The following scripture passage might be your prayer:
Show me the way I should go, for to you I lift up my soul... Teach me to do your will, for you are my God; may your good Spirit lead me on level ground. [Psalm 143v8b, 10]
- Take some time and focus on the nearness of God.
- Open yourself to his presence.
"If the only prayer you say in your entire life is, "Thank you," wrote Meister Eckhart, "that would suffice." As you think about the past 24 hours, what causes you to be thankful? Look back over the past day, the big and small aspects of life and recognize what reasons you have to be grateful. Focus on these experiences and encounters, helping your mind and spirit center on the goodness and generosity of God. If you're using a journal, consider capturing your thanks in writing, expressing words of gratitude and giving testimony to God's generosity and faithfulness. Find encouragement and reminders of God's goodness, and be thankful.
The following Scripture might be your prayer as you begin:
Praise be to the God of our Lord Jesus Christ, who has blessed us in Christ with every spiritual blessing in the heavens. [Ephesians 1v3]
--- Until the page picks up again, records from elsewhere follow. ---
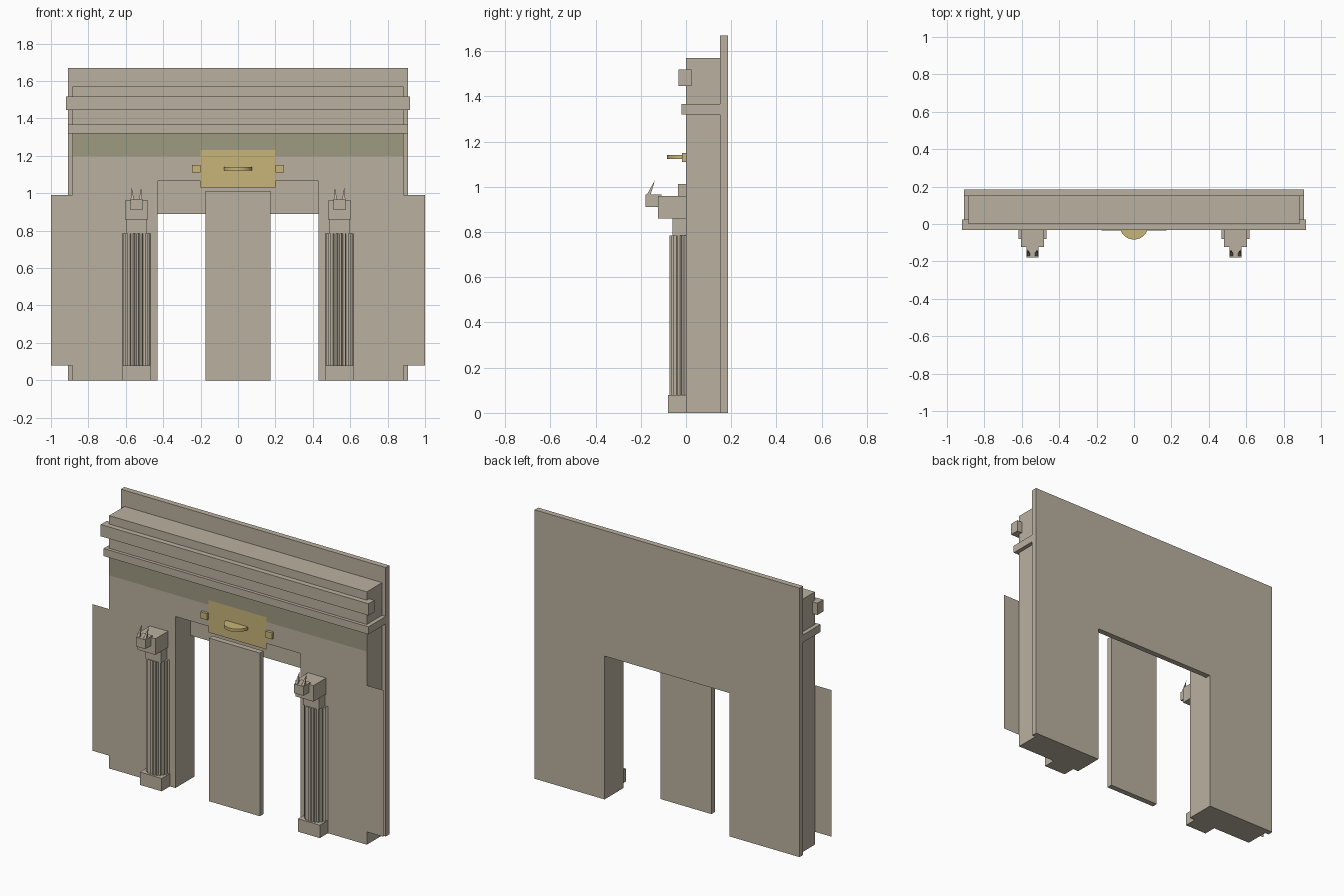
import bpy, bmesh, math

if "Cube" in bpy.data.objects:
    bpy.data.objects.remove(bpy.data.objects["Cube"])


def material(name, rgb):
    m = bpy.data.materials.new(name)
    m.diffuse_color = (*rgb, 1)
    m.use_nodes = True
    m.node_tree.nodes["Principled BSDF"].inputs["Base Color"].default_value = m.diffuse_color
    return m


STONE = material("stone", (0.49, 0.44, 0.35))
FRIEZE = material("dark_stone", (0.34, 0.32, 0.22))
GOLD = material("brass", (0.58, 0.46, 0.19))


def finish(name, bm, mat):
    bmesh.ops.recalc_face_normals(bm, faces=bm.faces)
    me = bpy.data.meshes.new(name)
    bm.to_mesh(me)
    bm.free()
    me.materials.append(mat)
    ob = bpy.data.objects.new(name, me)
    bpy.context.collection.objects.link(ob)
    return ob


def prism(name, pts, vec, mat=STONE):
    """Extrude a closed outline of 3D points along vec."""
    bm = bmesh.new()
    face = bm.faces.new([bm.verts.new(p) for p in pts])
    res = bmesh.ops.extrude_face_region(bm, geom=[face], use_keep_orig=True)
    new = [v for v in res["geom"] if isinstance(v, bmesh.types.BMVert)]
    bmesh.ops.translate(bm, verts=new, vec=vec)
    return finish(name, bm, mat)


def box(name, x, y, z, mat=STONE):
    pts = [(x[0], y[0], z[0]), (x[1], y[0], z[0]), (x[1], y[1], z[0]), (x[0], y[1], z[0])]
    return prism(name, pts, (0, 0, z[1] - z[0]), mat)


def plane(name, x, y, z, mat=STONE):
    bm = bmesh.new()
    bm.faces.new([bm.verts.new(p) for p in
                  ((x[0], y, z[0]), (x[1], y, z[0]), (x[1], y, z[1]), (x[0], y, z[1]))])
    return finish(name, bm, mat)


def portal(name, half_width, height, opening, y0, y1):
    """Wall with a doorway cut into its base."""
    w, d = half_width, 0.43
    outline = [(-w, 0), (-d, 0), (-d, opening), (d, opening), (d, 0), (w, 0), (w, height), (-w, height)]
    return prism(name, [(x, y0, z) for x, z in outline], (0, y1 - y0, 0))


# Walls and the slab standing in the doorway
portal("front_wall", 0.885, 1.57, 1.065, 0.0, 0.15)
portal("back_wall", 0.91, 1.67, 0.89, 0.15, 0.185)
box("door_slab", (-0.175, 0.175), (-0.035, 0.0), (0, 1.013))

# Cornices and frieze
box("lower_cornice", (-0.91, 0.91), (-0.02, 0.15), (1.32, 1.367))
box("upper_cornice", (-0.92, 0.92), (-0.033, 0.025), (1.445, 1.518))
plane("frieze_band", (-0.885, 0.885), -0.002, (1.2, 1.32), FRIEZE)

# Plaque with side tabs and a half-disc boss
plane("plaque", (-0.2, 0.2), -0.004, (1.03, 1.23), GOLD)
arc = [(0.075 * math.cos(a), -0.01 + 0.073 * math.sin(a), 1.122)
       for a in (math.pi + math.pi * i / 24 for i in range(25))]
prism("plaque_boss", arc, (0, 0, 0.018), GOLD)

# Everything below is repeated on both sides
CX = 0.543
for s, side in ((-1, "left"), (1, "right")):
    def sx(a, b):
        return tuple(sorted((s * a, s * b)))

    def block(part, half, y, z):
        return box(f"{side}_{part}", sx(CX - half, CX + half), y, z)

    box(f"{side}_plaque_tab", sx(0.2, 0.245), (-0.017, 0), (1.11, 1.15), GOLD)
    plane(f"{side}_wing_panel", sx(0.63, 1.0), -0.001, (0.08, 0.99))

    # Column: plinth, fluted shaft, neck, capital
    block("plinth", 0.075, (-0.08, 0), (0, 0.08))
    flutes, steps = 22, 4
    ring = []
    for i in range(flutes * steps):
        a = 2 * math.pi * i / (flutes * steps)
        r = 0.074 - 0.009 * math.sin(math.pi * (i % steps) / steps)
        ring.append((s * CX + r * math.cos(a), r * math.sin(a), 0.08))
    prism(f"{side}_fluted_shaft", ring, (0, 0, 0.705))
    block("neck", 0.055, (-0.06, 0), (0.785, 0.86))
    block("capital", 0.062, (-0.123, 0), (0.86, 0.96))

    # Horned head on the capital
    block("head", 0.032, (-0.18, -0.108), (0.91, 0.967))
    for k in (-1, 1):
        hx = s * CX + k * 0.022
        bm = bmesh.new()
        base = [bm.verts.new((hx + dx, -0.167 + dy, 0.96))
                for dx, dy in ((-0.01, -0.009), (0.01, -0.009), (0.01, 0.009), (-0.01, 0.009))]
        tip = bm.verts.new((hx + k * 0.003, -0.137, 1.03))
        bm.faces.new(base)
        for i in range(4):
            bm.faces.new((base[i], base[(i + 1) % 4], tip))
        finish(f"{side}_horn_{'inner' if k * s < 0 else 'outer'}", bm, STONE)
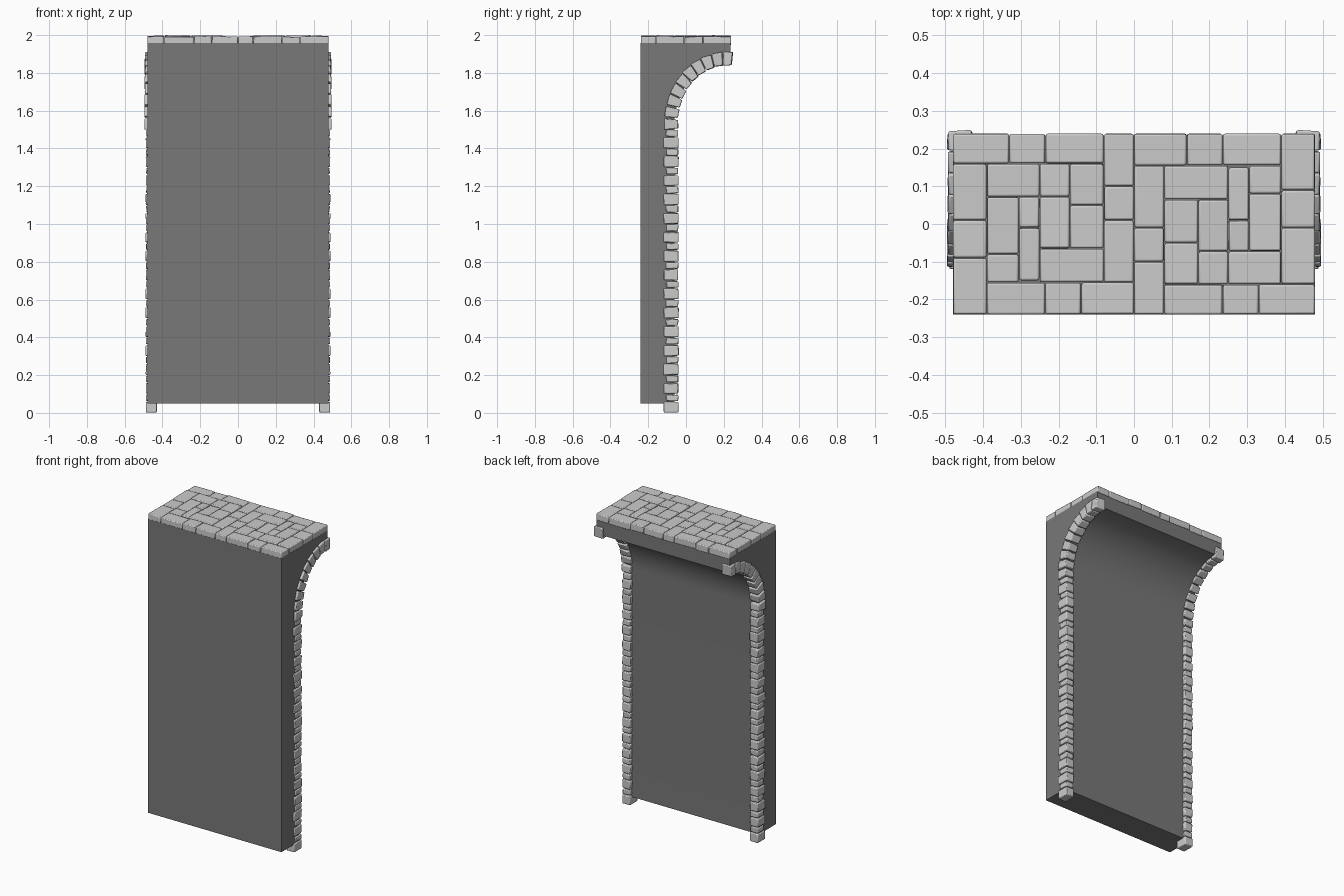
import bpy, bmesh, math, random
from mathutils import Vector, Matrix

if "Cube" in bpy.data.objects:
    bpy.data.objects.remove(bpy.data.objects["Cube"])

random.seed(4)
CY, CZ = 0.24, 1.53          # centre of the cove curve


def finish(name, bm, bevel=0.0, mirror=False, mat=None):
    bmesh.ops.recalc_face_normals(bm, faces=bm.faces)
    me = bpy.data.meshes.new(name)
    bm.to_mesh(me)
    bm.free()
    ob = bpy.data.objects.new(name, me)
    bpy.context.collection.objects.link(ob)
    if mat:
        me.materials.append(mat)
    if mirror:
        ob.modifiers.new("mirror", 'MIRROR')
    if bevel:
        b = ob.modifiers.new("bevel", 'BEVEL')
        b.width, b.segments = bevel, 2
    bpy.ops.object.select_all(action='DESELECT')
    ob.select_set(True)
    bpy.context.view_layer.objects.active = ob
    bpy.ops.object.shade_smooth_by_angle(angle=math.radians(35))
    return ob


def block(bm, size, matrix, jitter=0.0, taper=1.0):
    vs = bmesh.ops.create_cube(bm, size=1)["verts"]
    for v in vs:
        v.co = Vector([c * s for c, s in zip(v.co, size)])
        if v.co.y > 0:
            v.co.z *= taper
        v.co += Vector([random.uniform(-jitter, jitter) for _ in range(3)])
        v.co = matrix @ v.co


# Wall panel: side profile with a cove sweeping out to the top, extruded in x
dark = bpy.data.materials.new("dark_wall")
dark.diffuse_color = (0.19, 0.19, 0.19, 1)
dark.use_nodes = True
dark.node_tree.nodes["Principled BSDF"].inputs["Base Color"].default_value = dark.diffuse_color
profile = [(0.235, 1.957), (-0.24, 1.957), (-0.24, 0.05), (-0.062, 0.05)]
for i in range(17):
    a = math.pi / 2 * i / 16
    profile.append((CY - 0.005 - 0.297 * math.cos(a), CZ + 0.33 * math.sin(a)))
bm = bmesh.new()
face = bm.faces.new([bm.verts.new((-0.48, y, z)) for y, z in profile])
ext = bmesh.ops.extrude_face_region(bm, geom=[face])
bmesh.ops.translate(bm, vec=(0.96, 0, 0),
                    verts=[g for g in ext["geom"] if isinstance(g, bmesh.types.BMVert)])
finish("wall_panel", bm, mat=dark)

# Edge stones: alternating large and small up the wall, then fanned round the cove
bm = bmesh.new()
for k in range(15):
    z = 0.03 + 0.1 * k
    block(bm, (0.058, 0.078, 0.056), Matrix.Translation((0.459, -0.079, z)), 0.002 if k else 0)
    block(bm, (0.054, 0.064, 0.034), Matrix.Translation((0.459, -0.073, z + 0.05)), 0.002)
for i in range(10):
    a = math.radians(90) * i / 9
    ny, nz = -math.cos(a), math.sin(a)
    y = CY - 0.02 * (i / 9) + 0.316 * ny
    z = CZ + 0.345 * nz
    rot = Matrix.Rotation(-a, 4, 'X')
    block(bm, (0.064, 0.07, 0.056), Matrix.Translation((0.461, y, z)) @ rot, 0.003, 0.8)
finish("edge_stones", bm, 0.005, mirror=True)

# Paving: one half as rectangles (x0, y0, x1, y1), in hundredths; other half is turned 180 degrees
tiles = [(-48, 16, -33, 24), (-33, 16, -23.5, 24), (-23.5, 16, -8, 24), (-8, 10, 0, 24),
         (-48, 1, -39, 16), (-39, 7.2, -25, 16), (-25, 7.2, -17, 16), (-17, 5, -8, 16),
         (-39, -8, -30.5, 7.2), (-30.5, -1, -25, 7.2), (-30.5, -15, -25, -1),
         (-25, -6.5, -17, 7.2), (-17, -6.5, -8, 5), (-8, 1, 0, 10), (-8, -15.5, 0, 1),
         (-25, -15.5, -8, -6.5), (-48, -9, -39, 1), (-48, -24, -39, -9),
         (-39, -15.5, -30.5, -8), (-39, -24, -23.5, -15.5), (-23.5, -24, -14, -15.5),
         (-14, -24, 0, -15.5)]
bm = bmesh.new()
for x0, y0, x1, y1 in tiles:
    cx, cy = (x0 + x1) / 200, (y0 + y1) / 200
    w, d = (x1 - x0) / 100 - 0.002, (y1 - y0) / 100 - 0.002
    top = random.uniform(1.991, 1.998)
    tilt = (Matrix.Rotation(random.uniform(-0.03, 0.03), 4, 'X')
            @ Matrix.Rotation(random.uniform(-0.03, 0.03), 4, 'Y'))
    for turn in (0, math.pi):
        m = Matrix.Rotation(turn, 4, 'Z') @ Matrix.Translation((cx, cy, top - 0.022)) @ tilt
        block(bm, (w, d, 0.044), m)
finish("paving_stones", bm, 0.005)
- Over the past 24 hours, for what are you most grateful? What makes you feel thankful?
- Express your gratitude to God.
Over-packed lives can rob us of the opportunity to learn from the past, to see how yesterday might inform today. "Where did time go?!" we ask ourselves, often struggling to remember what we did just a week ago. Here we can benefit again from taking time to look back over the past 24 hours. By intentionally reviewing our interactions, responses, feelings and intentions, we can avoid letting days speed by. We can pause to learn more about ourselves and about God's activity in our lives.
Try to look back objectively as you review. Rather than interpreting, justifying, or rationalizing, the intent is to observe and remember. Allow your mind to wander the situations you've been in and to notice details.
You might begin with the following prayer:
Show me the way I should go, for to you I lift up my soul... Teach me to do your will, for you are my God; may your good Spirit lead me on level ground." [Psalm 143v8b, 10]
- When or where in the past 24 hours were you cooperating most fully with God's action in your life? When were you resisting?
- What habits and life patterns do you notice from the past day?
Having spent time remembering, it seems natural to want to respond in some way. Take time to journal or pray, expressing your thoughts on the actions, attitudes, feelings, and interactions you've remembered as a part of this exercise. You might need to seek forgiveness, ask for direction, share a concern, express gratitude, or resolve to make changes and move forward (repentance). Allow your observations to guide your responses.
You might begin with the following prayer:
May the God of peace, who through the blood of the eternal covenant brought back from the dead our Lord Jesus, that great Shepherd, equip you with everything good for going his will, and may he work in us what is pleasing to him, through Jesus Christ, to whom be glory for ever and ever. Amen. [Hebrews 13v20-21]
- Beginning today, how do you want to live your life differently?
- What patterns do you want to keep living tomorrow?